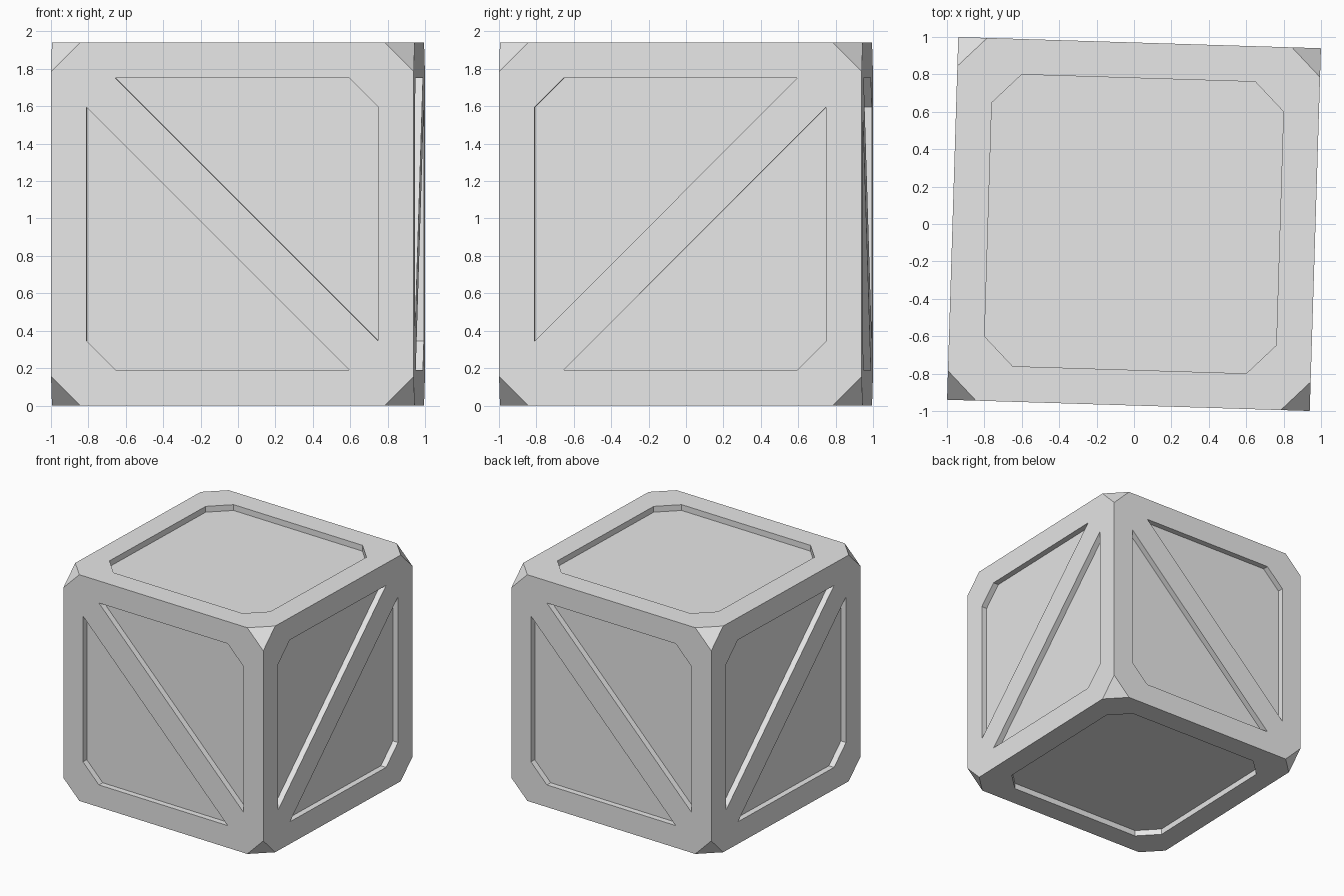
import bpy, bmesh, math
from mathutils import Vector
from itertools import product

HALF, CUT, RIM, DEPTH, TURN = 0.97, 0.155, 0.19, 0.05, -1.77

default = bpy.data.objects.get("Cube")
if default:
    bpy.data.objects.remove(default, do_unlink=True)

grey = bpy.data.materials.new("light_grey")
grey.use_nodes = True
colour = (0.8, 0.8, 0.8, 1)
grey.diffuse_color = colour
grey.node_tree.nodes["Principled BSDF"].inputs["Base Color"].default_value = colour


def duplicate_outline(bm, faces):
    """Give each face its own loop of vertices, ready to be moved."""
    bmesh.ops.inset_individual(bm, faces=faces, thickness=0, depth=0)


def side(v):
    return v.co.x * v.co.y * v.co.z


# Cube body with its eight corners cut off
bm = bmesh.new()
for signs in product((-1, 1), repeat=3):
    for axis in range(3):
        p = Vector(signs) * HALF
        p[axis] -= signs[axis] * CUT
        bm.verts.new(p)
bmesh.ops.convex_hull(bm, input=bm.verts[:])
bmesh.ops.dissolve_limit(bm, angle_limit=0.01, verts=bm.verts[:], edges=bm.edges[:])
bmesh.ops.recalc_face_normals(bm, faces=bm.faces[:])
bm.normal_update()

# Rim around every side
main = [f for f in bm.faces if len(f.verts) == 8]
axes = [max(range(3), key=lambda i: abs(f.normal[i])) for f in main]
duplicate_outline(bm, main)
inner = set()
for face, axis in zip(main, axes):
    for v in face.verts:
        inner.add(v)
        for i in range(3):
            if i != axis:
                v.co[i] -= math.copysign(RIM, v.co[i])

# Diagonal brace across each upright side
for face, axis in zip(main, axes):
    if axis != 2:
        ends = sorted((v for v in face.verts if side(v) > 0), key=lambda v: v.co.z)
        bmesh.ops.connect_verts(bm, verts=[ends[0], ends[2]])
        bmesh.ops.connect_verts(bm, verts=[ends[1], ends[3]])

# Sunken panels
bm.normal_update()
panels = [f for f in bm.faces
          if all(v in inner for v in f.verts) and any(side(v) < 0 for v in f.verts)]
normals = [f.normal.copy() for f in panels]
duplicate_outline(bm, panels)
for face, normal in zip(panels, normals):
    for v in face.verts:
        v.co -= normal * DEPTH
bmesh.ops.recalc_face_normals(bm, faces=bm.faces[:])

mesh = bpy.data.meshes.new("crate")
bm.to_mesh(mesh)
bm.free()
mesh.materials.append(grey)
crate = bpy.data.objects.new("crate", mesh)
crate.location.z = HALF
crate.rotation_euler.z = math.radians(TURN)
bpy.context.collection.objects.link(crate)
+--
▶ **Exercise prompt**: Without the pictures, reproduce every line of the records above exactly.

▶ **Your response**:
import bpy, bmesh, math
from mathutils import Vector
from itertools import product

HALF, CUT, RIM, DEPTH, TURN = 0.97, 0.155, 0.19, 0.05, -1.77

default = bpy.data.objects.get("Cube")
if default:
    bpy.data.objects.remove(default, do_unlink=True)

grey = bpy.data.materials.new("light_grey")
grey.use_nodes = True
colour = (0.8, 0.8, 0.8, 1)
grey.diffuse_color = colour
grey.node_tree.nodes["Principled BSDF"].inputs["Base Color"].default_value = colour


def duplicate_outline(bm, faces):
    """Give each face its own loop of vertices, ready to be moved."""
    bmesh.ops.inset_individual(bm, faces=faces, thickness=0, depth=0)


def side(v):
    return v.co.x * v.co.y * v.co.z


# Cube body with its eight corners cut off
bm = bmesh.new()
for signs in product((-1, 1), repeat=3):
    for axis in range(3):
        p = Vector(signs) * HALF
        p[axis] -= signs[axis] * CUT
        bm.verts.new(p)
bmesh.ops.convex_hull(bm, input=bm.verts[:])
bmesh.ops.dissolve_limit(bm, angle_limit=0.01, verts=bm.verts[:], edges=bm.edges[:])
bmesh.ops.recalc_face_normals(bm, faces=bm.faces[:])
bm.normal_update()

# Rim around every side
main = [f for f in bm.faces if len(f.verts) == 8]
axes = [max(range(3), key=lambda i: abs(f.normal[i])) for f in main]
duplicate_outline(bm, main)
inner = set()
for face, axis in zip(main, axes):
    for v in face.verts:
        inner.add(v)
        for i in range(3):
            if i != axis:
                v.co[i] -= math.copysign(RIM, v.co[i])

# Diagonal brace across each upright side
for face, axis in zip(main, axes):
    if axis != 2:
        ends = sorted((v for v in face.verts if side(v) > 0), key=lambda v: v.co.z)
        bmesh.ops.connect_verts(bm, verts=[ends[0], ends[2]])
        bmesh.ops.connect_verts(bm, verts=[ends[1], ends[3]])

# Sunken panels
bm.normal_update()
panels = [f for f in bm.faces
          if all(v in inner for v in f.verts) and any(side(v) < 0 for v in f.verts)]
normals = [f.normal.copy() for f in panels]
duplicate_outline(bm, panels)
for face, normal in zip(panels, normals):
    for v in face.verts:
        v.co -= normal * DEPTH
bmesh.ops.recalc_face_normals(bm, faces=bm.faces[:])

mesh = bpy.data.meshes.new("crate")
bm.to_mesh(mesh)
bm.free()
mesh.materials.append(grey)
crate = bpy.data.objects.new("crate", mesh)
crate.location.z = HALF
crate.rotation_euler.z = math.radians(TURN)
bpy.context.collection.objects.link(crate)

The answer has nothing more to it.